Friday, January 29, 2010

finally, broccoli and cauliflower emerge

I'm not really expecting big heads of broccoli or cauliflower from my five plants, but I am pleased to see these little (approximately 2-inch diameter) buds! Plus we can eat the broccoli leaves even if no more heads emerge. Maybe I'll only plant one broccoli and one cauliflower next fall because I've never had great luck with either, and they take lots of room. I think I'd rather use that space for more dinosaur kale and swiss chard.

purple cauliflower! Its innards are white, though.

After more than a week of very mild temperatures, we're drizzly and cold again here with hard freezes predicted for tonight and tomorrow night. I covered all the vegetables an hour ago and moved some potted plants into the shed. What little room I have inside I saved for my potted bay and thyme. I suppose I better get used to this routine. Stay warm, y'all.


Kathleen Scott said...

Potted bay? I have a bay tree planted out in the pitiful clay-over-limestone...but after 3 years, it still looks like an infant. Didn't know they'd grow well in pots. How big?

Your veggies are beautiful.

k said...

Yay for broccoli and cauliflower! I am loving them roasted.

TexasDeb said...

Leaves? You can eat the leaves? Oh man, there is SO much I have yet to learn....

After a good rain I decided not to cover last night - it JUST hit freezing here for a while this AM so not sure if I got away with that or not. Sheesh....I just got lazy there for certain. I won't risk that again (I say now, anyway).

Love the purply cauliflower. What gorgeous colors you have in your veggie garden this year.

Miranda R Mueller said...

Heck yes you can eat the leaves. Just as good as the flower in my opinion. I eat every part of my broccoli except for the snail nibbled bits and the tough lower stem: the chickens get those parts.
My broccoli has done quite well this and last year - not as big of crowns this year, but good enough. My cauli is just peeking out. I staggered about 8 brocc plants this year and i'm loving having so much, as i can eat a huge pot of steamed brocc all by myself!

Iris said...

Kathleen--Thank you! The bay was a gift about a month ago, so I just potted it, especially since it's only 10" tall and very skinny right now.

k--I like them roasted, too, especially with a little cumin, coriander, and turmeric!

Deb--Yep! Treat the leaves just like any greens. (I've never heard of eating cauliflower leaves, though.) I don't think it got as cold as was predicted last night (and probably won't tonight either), so you're probably fine.

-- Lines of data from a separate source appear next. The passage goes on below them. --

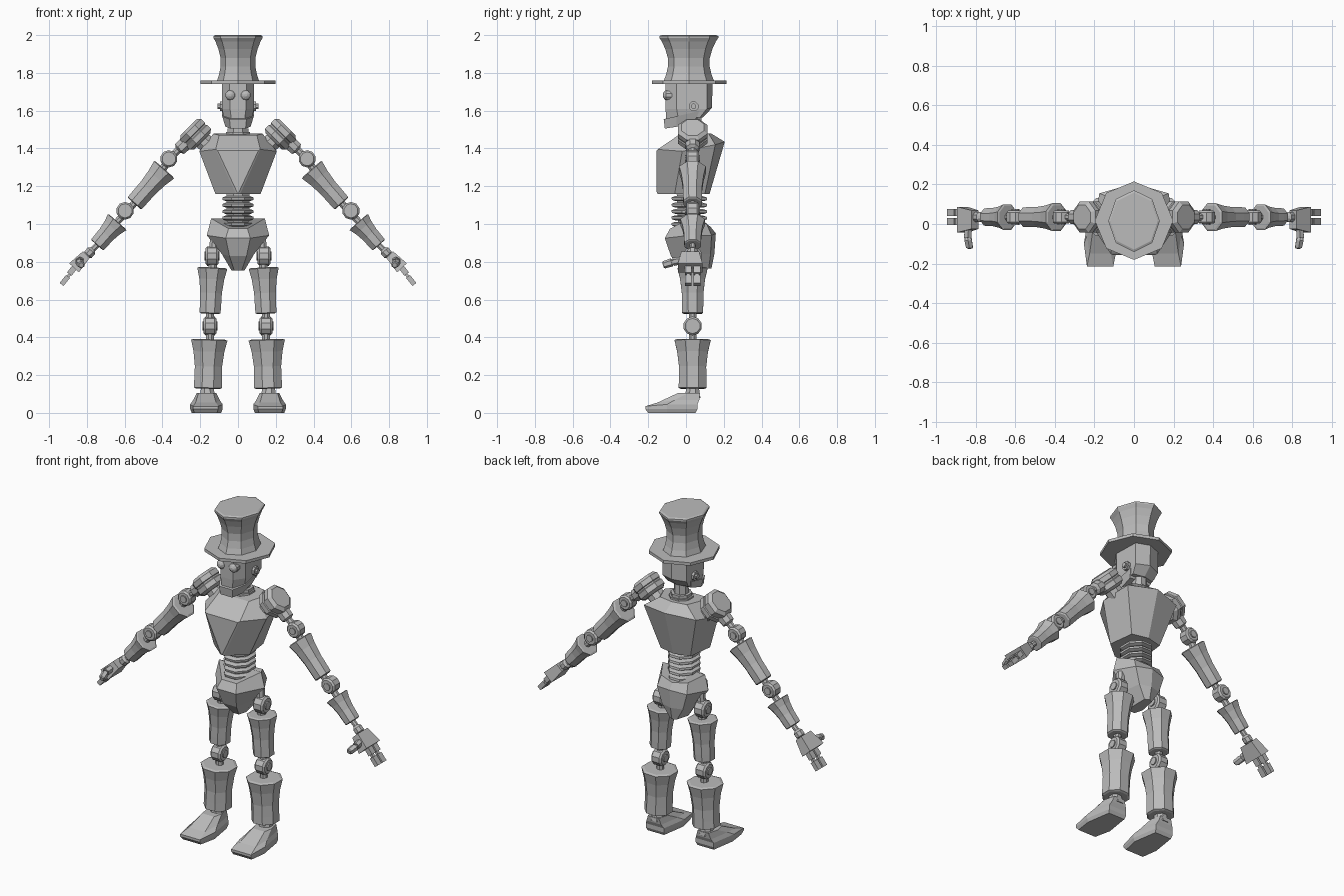
import bpy, bmesh, math
from mathutils import Vector

if "Cube" in bpy.data.objects:
    bpy.data.objects.remove(bpy.data.objects["Cube"])

metal = bpy.data.materials.new("grey_metal")
metal.diffuse_color = (0.5, 0.5, 0.5, 1)
metal.use_nodes = True
metal.node_tree.nodes["Principled BSDF"].inputs["Base Color"].default_value = metal.diffuse_color


def loft(name, rings, mirror=False, inset_front=False):
    """Skin a list of equal-length point rings, closed at both ends."""
    bm = bmesh.new()
    vs = [[bm.verts.new(p) for p in r] for r in rings]
    n = len(vs[0])
    for a, b in zip(vs, vs[1:]):
        for i in range(n):
            j = (i + 1) % n
            bm.faces.new((a[i], a[j], b[j], b[i]))
    bm.faces.new(vs[0])
    bm.faces.new(vs[-1])
    bmesh.ops.recalc_face_normals(bm, faces=bm.faces)
    if inset_front:
        front = [f for f in bm.faces if f.normal.y < -0.95]
        bmesh.ops.inset_region(bm, faces=front, thickness=0.012, depth=0.006)
    me = bpy.data.meshes.new(name)
    bm.to_mesh(me)
    bm.free()
    me.materials.append(metal)
    ob = bpy.data.objects.new(name, me)
    bpy.context.collection.objects.link(ob)
    if mirror:
        ob.modifiers.new("mirror", "MIRROR")
    return ob


def tube(name, p0, p1, profile, mirror=True, sides=8, turn=0.5, flat=1.0):
    """Turned part from p0 to p1; profile is (fraction, radius) pairs."""
    p0, p1 = Vector(p0), Vector(p1)
    d = (p1 - p0).normalized()
    u = Vector((0, 1, 0)) if abs(d.y) < 0.9 else Vector((1, 0, 0))
    w = d.cross(u).normalized()
    rings = []
    for t, r in profile:
        c = p0.lerp(p1, t)
        ang = [2 * math.pi * (i + turn) / sides for i in range(sides)]
        rings.append([c + u * (r * flat * math.cos(a)) + w * (r * math.sin(a)) for a in ang])
    return loft(name, rings, mirror)


def flared(a, m, b):
    """Concave limb casing with bevelled ends."""
    return [(0, a * .85), (.02, a), (.25, a * .4 + m * .6), (.55, m),
            (.8, m * .6 + b * .4), (.98, b), (1, b * .85)]


def wheel(name, c, axis, r, half):
    """Hinge drum with a smaller hub on each face."""
    c, a = Vector(c), Vector(axis)
    tube(name, c - a * half, c + a * half,
         [(0, r * .45), (.08, r * .45), (.08, r * .8), (.2, r), (.8, r),
          (.92, r * .8), (.92, r * .45), (1, r * .45)], sides=10)


def ring(f, s, b, c):
    """Symmetric cross-section: front, side, back-side pairs and back centre."""
    h = [f, s, b]
    return h + [c] + [(-x, y, z) for x, y, z in reversed(h)]


def box(name, p0, p1, wy, wn, taper=1.0, mirror=True):
    """Bevel-free bar from p0 to p1, wy wide in y and wn wide across."""
    p0, p1 = Vector(p0), Vector(p1)
    d = (p1 - p0).normalized()
    y = Vector((0, 1, 0))
    w = d.cross(y).normalized()
    q = [(-1, -1), (1, -1), (1, 1), (-1, 1)]
    return loft(name, [[p + y * (i * wy / 2 * k) + w * (j * wn / 2 * k) for i, j in q]
                       for p, k in ((p0, taper), (p1, 1))], mirror)


Y = 0.035

# Hat
tube("hat_crown", (0, .015, 1.755), (0, .015, 2.0),
     [(0, .112), (.15, .1), (.32, .092), (.5, .092), (.7, .104), (.86, .119),
      (.94, .13), (.98, .13), (1, .12)], False, turn=0, flat=1.2)
tube("hat_brim", (0, .017, 1.742), (0, .017, 1.76), [(0, .198), (1, .198)], False, turn=0)

# Head, jaw, eyes and ear bolts
loft("head", [
    ring((.035, -.105, 1.55), (.076, -.04, 1.56), (.07, .075, 1.565), (0, .09, 1.565)),
    ring((.042, -.108, 1.61), (.084, -.05, 1.61), (.08, .11, 1.61), (0, .138, 1.615)),
    ring((.045, -.108, 1.745), (.085, -.05, 1.745), (.08, .11, 1.745), (0, .14, 1.745))])
loft("jaw", [
    ring((.04, -.112, 1.505), (.066, -.05, 1.515), (.07, .05, 1.55), (0, .06, 1.55)),
    ring((.045, -.118, 1.555), (.084, -.05, 1.57), (.084, .07, 1.598), (0, .07, 1.598))])
tube("eyes", (.041, -.06, 1.682), (.041, -.122, 1.682),
     [(0, .027), (.75, .027), (.9, .02), (1, .008)], sides=10)
tube("ear_bolts", (.07, .04, 1.623), (.108, .04, 1.623),
     [(0, .027), (.7, .027), (.7, .015), (1, .015)], sides=8)

# Neck
tube("neck", (0, .045, 1.45), (0, .045, 1.58), [(0, .045), (1, .04)], False)
tube("neck_collar", (0, .045, 1.47), (0, .045, 1.505),
     [(0, .07), (.5, .07), (.5, .06), (1, .06)], False)

# Chest with raised wedge plate
loft("chest", [
    ring((.012, -.15, 1.16), (.12, -.06, 1.16), (.1, .1, 1.16), (0, .125, 1.16)),
    ring((.118, -.15, 1.395), (.205, -.02, 1.385), (.175, .155, 1.42), (0, .205, 1.435)),
    ring((.1, -.04, 1.47), (.13, .02, 1.478), (.09, .12, 1.478), (0, .135, 1.478))],
    inset_front=True)

# Waist bellows
tube("waist_core", (0, .02, .95), (0, .01, 1.18), [(0, .065), (1, .065)], False)
for i in range(5):
    z = .985 + i * .034
    tube("waist_ring", (0, .02, z), (0, .015, z + .026),
         [(0, .07), (.25, .088), (.75, .088), (1, .07)], False, flat=1.15)

# Pelvis shell with a V-shaped top edge
loft("pelvis", [
    ring((.02, -.02, .755), (.035, .03, .755), (.025, .12, .765), (0, .135, .765)),
    ring((.045, -.08, .83), (.085, .02, .84), (.07, .13, .84), (0, .15, .84)),
    ring((.065, -.112, .925), (.165, .02, .94), (.1, .135, .94), (0, .158, .95)),
    ring((.05, -.085, .975), (.142, .02, 1.03), (.09, .11, 1.0), (0, .13, .985))])

# Legs
tube("hip_stem", (.125, Y, .93), (.135, Y, .76), [(0, .025), (1, .025)])
wheel("hip_joint", (.138, Y, .83), (1, 0, 0), .052, .04)
tube("thigh", (.136, Y, .77), (.148, Y, .525), flared(.086, .062, .06))
tube("knee_stem", (.148, Y, .54), (.148, Y, .38), [(0, .022), (1, .022)])
wheel("knee_joint", (.148, Y, .46), (1, 0, 0), .05, .04)
tube("shin", (.152, Y, .39), (.16, Y, .128), flared(.104, .078, .08))
tube("ankle", (.162, Y, .14), (.162, Y, .08), [(0, .035), (1, .045)])


def foot_ring(z, toe, ball, heel, w):
    """Shoe outline: toe pair, ball pair, heel pair around the leg line."""
    c = .167
    return [(c - w * .72, toe, z), (c + w * .82, toe, z), (c + w, ball, z),
            (c + w * .7, heel, z), (c - w * .7, heel, z), (c - w, ball, z)]


sole = foot_ring(0, -.2, -.1, .05, .078)
welt = foot_ring(.02, -.215, -.1, .06, .086)
upper = [(x, y, .035 if y < -.15 else .045) for x, y, _ in welt]
mid = [(x, y, .055 if y < -.1 else .068) for x, y, _ in foot_ring(0, -.15, -.06, .07, .07)]
loft("foot", [sole, welt, upper, mid, foot_ring(.104, -.045, .01, .075, .052)], True)

# Arms
S, E1, E2, W = (.225, Y, 1.475), (.366, Y, 1.345), (.598, Y, 1.07), (.785, Y, .848)
tube("shoulder_drum", (.188, Y, 1.438), (.262, Y, 1.512),
     [(0, .065), (.15, .085), (.42, .085), (.46, .08), (.54, .08), (.58, .085),
      (.85, .085), (1, .065)])
tube("shoulder_socket", (.14, Y, 1.4), (.225, Y, 1.475), [(0, .05), (1, .05)])
tube("shoulder_stem", S, E1, [(0, .045), (.6, .038), (.65, .02), (1, .02)])
wheel("upper_arm_joint", E1, (0, 1, 0), .046, .04)
tube("upper_arm_stem", E1, (.41, Y, 1.27), [(0, .022), (1, .022)])
tube("upper_arm", (.389, Y, 1.29), (.549, Y, 1.108), flared(.076, .055, .053))
tube("elbow_stem", (.54, Y, 1.12), (.65, Y, 1.0), [(0, .02), (1, .02)])
wheel("elbow_joint", E2, (0, 1, 0), .047, .04)
tube("forearm", (.638, Y, 1.012), (.746, Y, .888), flared(.07, .05, .047))
tube("wrist_stem", (.735, Y, .9), (.82, Y, .815), [(0, .016), (1, .016)])
tube("wrist_ball", (.767, Y, .868), (.803, Y, .828),
     [(0, .015), (.25, .028), (.75, .028), (1, .015)])

# Hands: palm, two jointed fingers, thumb
box("palm", (.803, .022, .838), (.868, .022, .768), .13, .07, .72)
for y in (.058, .012):
    box("finger_base", (.862, y, .775), (.893, y, .735), .036, .03)
    box("finger_knuckle", (.885, y, .74), (.905, y, .715), .02, .015)
    box("finger_tip", (.9, y, .722), (.934, y, .68), .036, .026)
tube("thumb_base", (.835, -.01, .81), (.84, -.068, .8), [(0, .02), (1, .022)], sides=6)
tube("thumb_tip", (.84, -.066, .8), (.83, -.122, .782),
     [(0, .013), (.2, .022), (.9, .02), (1, .014)], sides=6)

Thank you--I like the colors, too!

Miranda--We just ate huge bowls of steamed broccoli (as a change from roasted) for dinner tonight, but it was from Boggy Creek Farm Stand because mine's too puney so far. Congratulations on your big crop!

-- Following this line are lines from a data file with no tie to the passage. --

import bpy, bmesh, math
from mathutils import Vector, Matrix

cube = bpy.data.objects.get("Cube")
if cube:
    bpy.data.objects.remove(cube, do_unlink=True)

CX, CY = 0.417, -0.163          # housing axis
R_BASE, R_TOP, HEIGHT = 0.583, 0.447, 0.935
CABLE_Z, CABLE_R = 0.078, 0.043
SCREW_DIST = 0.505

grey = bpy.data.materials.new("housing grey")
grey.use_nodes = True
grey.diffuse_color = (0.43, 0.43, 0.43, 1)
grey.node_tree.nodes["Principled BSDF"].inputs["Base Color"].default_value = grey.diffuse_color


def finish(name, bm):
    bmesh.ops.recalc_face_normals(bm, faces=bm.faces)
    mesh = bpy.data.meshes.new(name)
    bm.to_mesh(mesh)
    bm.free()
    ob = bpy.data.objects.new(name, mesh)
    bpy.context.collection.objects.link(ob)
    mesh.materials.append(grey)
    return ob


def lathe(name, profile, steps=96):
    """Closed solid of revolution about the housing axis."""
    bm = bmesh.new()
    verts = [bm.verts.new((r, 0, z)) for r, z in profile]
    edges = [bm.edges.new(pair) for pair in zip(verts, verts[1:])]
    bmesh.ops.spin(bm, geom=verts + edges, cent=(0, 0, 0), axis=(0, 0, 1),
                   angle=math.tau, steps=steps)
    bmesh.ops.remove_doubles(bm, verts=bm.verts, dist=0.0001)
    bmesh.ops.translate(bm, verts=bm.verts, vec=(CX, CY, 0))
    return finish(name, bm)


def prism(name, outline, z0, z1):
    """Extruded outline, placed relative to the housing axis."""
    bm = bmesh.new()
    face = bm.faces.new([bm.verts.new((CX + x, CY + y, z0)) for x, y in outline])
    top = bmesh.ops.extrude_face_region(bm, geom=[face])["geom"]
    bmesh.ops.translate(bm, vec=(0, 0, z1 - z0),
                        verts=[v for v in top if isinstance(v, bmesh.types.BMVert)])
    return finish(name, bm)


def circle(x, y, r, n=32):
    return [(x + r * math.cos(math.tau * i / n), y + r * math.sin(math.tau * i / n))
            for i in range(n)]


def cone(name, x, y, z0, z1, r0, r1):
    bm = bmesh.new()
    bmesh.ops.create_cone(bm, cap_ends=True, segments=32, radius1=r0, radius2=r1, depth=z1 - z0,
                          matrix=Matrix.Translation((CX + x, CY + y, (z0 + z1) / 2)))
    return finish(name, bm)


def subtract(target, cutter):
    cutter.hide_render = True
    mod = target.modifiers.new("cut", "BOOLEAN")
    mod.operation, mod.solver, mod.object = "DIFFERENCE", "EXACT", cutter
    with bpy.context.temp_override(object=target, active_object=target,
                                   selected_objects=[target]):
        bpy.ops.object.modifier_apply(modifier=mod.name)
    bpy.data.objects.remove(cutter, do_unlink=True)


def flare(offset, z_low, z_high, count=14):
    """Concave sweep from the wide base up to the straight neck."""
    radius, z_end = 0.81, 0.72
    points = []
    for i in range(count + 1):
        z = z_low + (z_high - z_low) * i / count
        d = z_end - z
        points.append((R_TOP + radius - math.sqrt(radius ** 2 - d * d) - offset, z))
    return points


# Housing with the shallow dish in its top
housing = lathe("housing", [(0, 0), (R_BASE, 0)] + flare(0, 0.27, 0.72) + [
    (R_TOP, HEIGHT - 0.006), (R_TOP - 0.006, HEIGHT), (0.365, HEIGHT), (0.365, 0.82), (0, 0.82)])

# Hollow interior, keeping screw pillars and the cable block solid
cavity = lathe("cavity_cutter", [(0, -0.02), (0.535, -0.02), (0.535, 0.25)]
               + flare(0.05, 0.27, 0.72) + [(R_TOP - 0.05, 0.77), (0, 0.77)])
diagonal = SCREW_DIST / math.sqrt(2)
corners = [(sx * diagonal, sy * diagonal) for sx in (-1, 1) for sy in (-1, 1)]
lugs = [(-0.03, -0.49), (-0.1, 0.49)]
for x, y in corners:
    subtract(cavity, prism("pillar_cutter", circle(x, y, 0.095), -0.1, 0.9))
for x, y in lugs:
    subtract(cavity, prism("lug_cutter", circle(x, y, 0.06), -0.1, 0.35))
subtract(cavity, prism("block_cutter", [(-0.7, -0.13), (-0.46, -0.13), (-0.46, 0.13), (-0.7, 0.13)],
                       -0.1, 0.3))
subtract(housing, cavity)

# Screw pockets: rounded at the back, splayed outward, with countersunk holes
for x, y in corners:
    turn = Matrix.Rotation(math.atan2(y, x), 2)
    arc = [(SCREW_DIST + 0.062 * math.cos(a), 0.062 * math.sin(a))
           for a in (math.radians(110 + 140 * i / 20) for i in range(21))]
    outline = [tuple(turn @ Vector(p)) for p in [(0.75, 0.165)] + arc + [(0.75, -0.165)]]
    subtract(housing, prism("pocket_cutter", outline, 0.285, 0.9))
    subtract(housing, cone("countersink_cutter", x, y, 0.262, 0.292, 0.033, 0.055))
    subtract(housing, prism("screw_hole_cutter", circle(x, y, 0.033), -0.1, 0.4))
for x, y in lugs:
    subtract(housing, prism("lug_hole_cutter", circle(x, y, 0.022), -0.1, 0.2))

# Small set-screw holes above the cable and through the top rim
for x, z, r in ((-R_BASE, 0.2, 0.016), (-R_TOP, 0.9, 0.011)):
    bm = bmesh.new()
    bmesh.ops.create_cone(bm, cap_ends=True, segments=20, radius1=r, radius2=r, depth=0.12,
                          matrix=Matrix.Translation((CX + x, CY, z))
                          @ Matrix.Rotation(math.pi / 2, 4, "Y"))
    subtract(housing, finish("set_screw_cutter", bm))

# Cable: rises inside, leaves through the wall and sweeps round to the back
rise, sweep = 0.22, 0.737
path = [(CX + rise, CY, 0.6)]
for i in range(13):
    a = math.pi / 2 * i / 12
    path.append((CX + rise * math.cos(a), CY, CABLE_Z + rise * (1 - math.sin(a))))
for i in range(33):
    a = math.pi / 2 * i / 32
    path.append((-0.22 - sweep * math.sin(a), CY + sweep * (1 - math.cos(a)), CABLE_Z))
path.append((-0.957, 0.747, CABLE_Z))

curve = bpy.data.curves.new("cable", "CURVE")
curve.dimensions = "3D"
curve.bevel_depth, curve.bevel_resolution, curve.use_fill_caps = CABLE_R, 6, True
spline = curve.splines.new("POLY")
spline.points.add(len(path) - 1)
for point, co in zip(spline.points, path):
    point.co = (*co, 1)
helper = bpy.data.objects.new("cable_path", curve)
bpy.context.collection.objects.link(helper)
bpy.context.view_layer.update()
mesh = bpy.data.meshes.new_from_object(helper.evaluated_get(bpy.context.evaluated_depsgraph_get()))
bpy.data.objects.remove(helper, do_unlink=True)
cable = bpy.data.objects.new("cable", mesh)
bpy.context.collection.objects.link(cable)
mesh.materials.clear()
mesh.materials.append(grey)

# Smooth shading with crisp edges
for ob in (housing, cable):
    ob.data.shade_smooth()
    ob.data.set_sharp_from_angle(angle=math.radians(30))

Linda/Central Texas Gardener said...

How beautiful! Your vegetables always look "too good to eat!"

Kathleen Scott said...

Thanks for following up on the bay tree. The upper leaves on mine are showing cold damage. I didn't even think about covering it. Since your post, I'm thinking of moving it to a raised bed (fenced from the deer, of course).

Iris said...

Linda--Thanks--I think it might be my photo-cropping skills as much as my ability to grow pretty vegetables!

Kathleen--You're welcome! I usually err on the side of covering anything new to me, but I don't yet know how cold sensitive bay trees are. From your comment, I'm guessing they ARE somewhat cold-sensitive.

KMTBERRY said...

I simply can NOT believe how little broccoli you are getting! I get HUGE amounts every winter, my broccoli are nearly as prolific as tomato plants. Well as tomato plants USED to be. (I wonder how they will do this year, assuming it keeps actually RAINING?)

Here are some things that might be wrong:

1) maybe you have planted a cruddy variety. I bought TWO varieties at Organic Gardener because I couldn't remember (of course) which one was the GOOD variety. The GOOD ones made gigantic heads and nearly full size secondary heads, staring in December. The BAD variety is just now making rather puny heads (like yours)

Oh...did I MARK which variety was which? OF COURSE NOT. I do remember what they were: Packman and Calabrese. I think PACKMAN is the good one.

2) Maybe they aren't getting enough SUN. My broccoli are facing South in an area of virtually no shade. My neighbor Glen planted his facing west. He is just now getting puny heads, and mine have been producing huge heads since December.

4) Maybe they are crowded? Since it sounds like you begrudge them space, maybe you can dig a bed especially for them next fall and plant them really far apart.

I hate to see you GIVE UP on Broccoli, when (in my experience) it is ONE of the most REWARDING things we can grow in this benighted climate.

Iris said...

KMTBERRY--Thanks for all the tips! I'm not giving up on broccoli yet. I planted mine from seed from Botanical Interests, and the variety was called "Di Cicco."

Pretty sure they're getting enough sun but they very well may be too crowded, and maybe Di Cicco isn't so great.